§ WHAT TO WORK ON:
In your copy, reproduce each entry exactly and include no picture.

Collected data entries
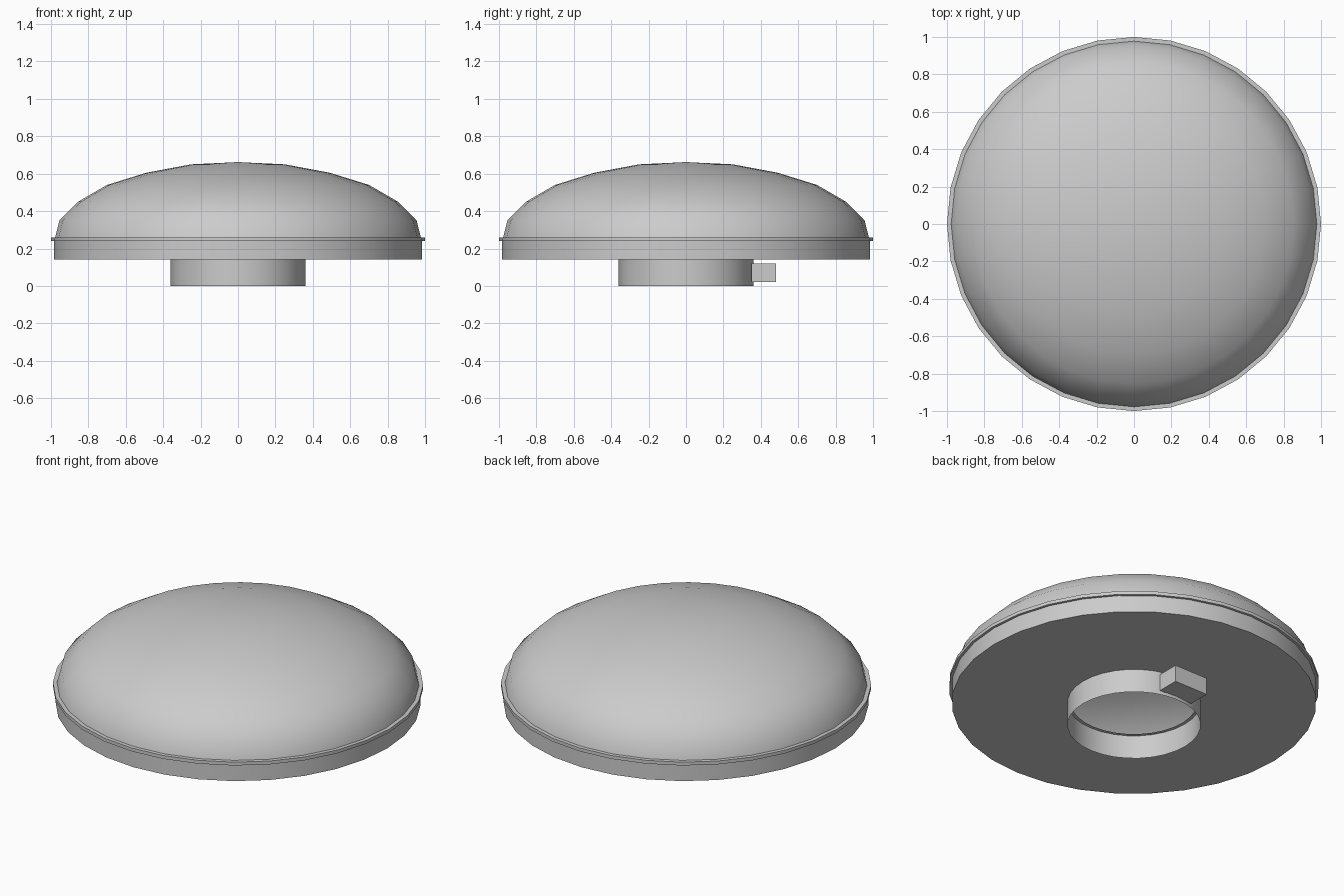
import bpy, bmesh, math

if "Cube" in bpy.data.objects:
    bpy.data.objects.remove(bpy.data.objects["Cube"])

SEGMENTS = 32

grey = bpy.data.materials.new("light_grey")
grey.diffuse_color = (0.6, 0.6, 0.6, 1.0)
grey.use_nodes = True
grey.node_tree.nodes["Principled BSDF"].inputs["Base Color"].default_value = grey.diffuse_color


def finish(name, bm, smooth_angle=None):
    mesh = bpy.data.meshes.new(name)
    bm.to_mesh(mesh)
    bm.free()
    mesh.materials.append(grey)
    obj = bpy.data.objects.new(name, mesh)
    bpy.context.collection.objects.link(obj)
    if smooth_angle:
        bpy.ops.object.select_all(action='DESELECT')
        obj.select_set(True)
        bpy.context.view_layer.objects.active = obj
        bpy.ops.object.shade_smooth_by_angle(angle=math.radians(smooth_angle))
    return obj


def lathe(name, profile, closed=False, smooth_angle=40):
    """Revolve (radius, height) points about z; listed bottom to top on the outside."""
    bm = bmesh.new()
    rings = []
    for r, z in profile:
        if r == 0:
            rings.append([bm.verts.new((0, 0, z))] * SEGMENTS)
        else:
            rings.append([bm.verts.new((r * math.cos(math.tau * i / SEGMENTS),
                                        r * math.sin(math.tau * i / SEGMENTS), z))
                          for i in range(SEGMENTS)])
    pairs = list(zip(rings, rings[1:]))
    if closed:
        pairs.append((rings[-1], rings[0]))
    for low, high in pairs:
        for i in range(SEGMENTS):
            j = (i + 1) % SEGMENTS
            corners = [low[i], low[j], high[j], high[i]]
            bm.faces.new(list(dict.fromkeys(corners)))
    return finish(name, bm, smooth_angle)


# Shallow domed cover, open underneath
lathe("dome_cover", [(0.98, 0.25), (0.955, 0.35), (0.855, 0.45), (0.70, 0.54),
                     (0.49, 0.605), (0.25, 0.65), (0, 0.662)])

# Pan with a flat bottom and a central hole
lathe("base_pan", [(0.34, 0.14), (0.985, 0.14), (0.985, 0.25)])

# Thin rim where the cover meets the pan
lathe("rim", [(0.975, 0.24), (1.0, 0.24), (1.0, 0.26), (0.975, 0.26)], closed=True)

# Open collar below the pan
lathe("collar", [(0.36, 0.0), (0.36, 0.14)])

# Small block on the back of the collar
bm = bmesh.new()
bmesh.ops.create_cube(bm, size=1)
bmesh.ops.scale(bm, vec=(0.22, 0.13, 0.10), verts=bm.verts)
bmesh.ops.translate(bm, vec=(0, 0.415, 0.07), verts=bm.verts)
finish("latch_block", bm)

§ TASK SOLUTION:
import bpy, bmesh, math

if "Cube" in bpy.data.objects:
    bpy.data.objects.remove(bpy.data.objects["Cube"])

SEGMENTS = 32

grey = bpy.data.materials.new("light_grey")
grey.diffuse_color = (0.6, 0.6, 0.6, 1.0)
grey.use_nodes = True
grey.node_tree.nodes["Principled BSDF"].inputs["Base Color"].default_value = grey.diffuse_color


def finish(name, bm, smooth_angle=None):
    mesh = bpy.data.meshes.new(name)
    bm.to_mesh(mesh)
    bm.free()
    mesh.materials.append(grey)
    obj = bpy.data.objects.new(name, mesh)
    bpy.context.collection.objects.link(obj)
    if smooth_angle:
        bpy.ops.object.select_all(action='DESELECT')
        obj.select_set(True)
        bpy.context.view_layer.objects.active = obj
        bpy.ops.object.shade_smooth_by_angle(angle=math.radians(smooth_angle))
    return obj


def lathe(name, profile, closed=False, smooth_angle=40):
    """Revolve (radius, height) points about z; listed bottom to top on the outside."""
    bm = bmesh.new()
    rings = []
    for r, z in profile:
        if r == 0:
            rings.append([bm.verts.new((0, 0, z))] * SEGMENTS)
        else:
            rings.append([bm.verts.new((r * math.cos(math.tau * i / SEGMENTS),
                                        r * math.sin(math.tau * i / SEGMENTS), z))
                          for i in range(SEGMENTS)])
    pairs = list(zip(rings, rings[1:]))
    if closed:
        pairs.append((rings[-1], rings[0]))
    for low, high in pairs:
        for i in range(SEGMENTS):
            j = (i + 1) % SEGMENTS
            corners = [low[i], low[j], high[j], high[i]]
            bm.faces.new(list(dict.fromkeys(corners)))
    return finish(name, bm, smooth_angle)


# Shallow domed cover, open underneath
lathe("dome_cover", [(0.98, 0.25), (0.955, 0.35), (0.855, 0.45), (0.70, 0.54),
                     (0.49, 0.605), (0.25, 0.65), (0, 0.662)])

# Pan with a flat bottom and a central hole
lathe("base_pan", [(0.34, 0.14), (0.985, 0.14), (0.985, 0.25)])

# Thin rim where the cover meets the pan
lathe("rim", [(0.975, 0.24), (1.0, 0.24), (1.0, 0.26), (0.975, 0.26)], closed=True)

# Open collar below the pan
lathe("collar", [(0.36, 0.0), (0.36, 0.14)])

# Small block on the back of the collar
bm = bmesh.new()
bmesh.ops.create_cube(bm, size=1)
bmesh.ops.scale(bm, vec=(0.22, 0.13, 0.10), verts=bm.verts)
bmesh.ops.translate(bm, vec=(0, 0.415, 0.07), verts=bm.verts)
finish("latch_block", bm)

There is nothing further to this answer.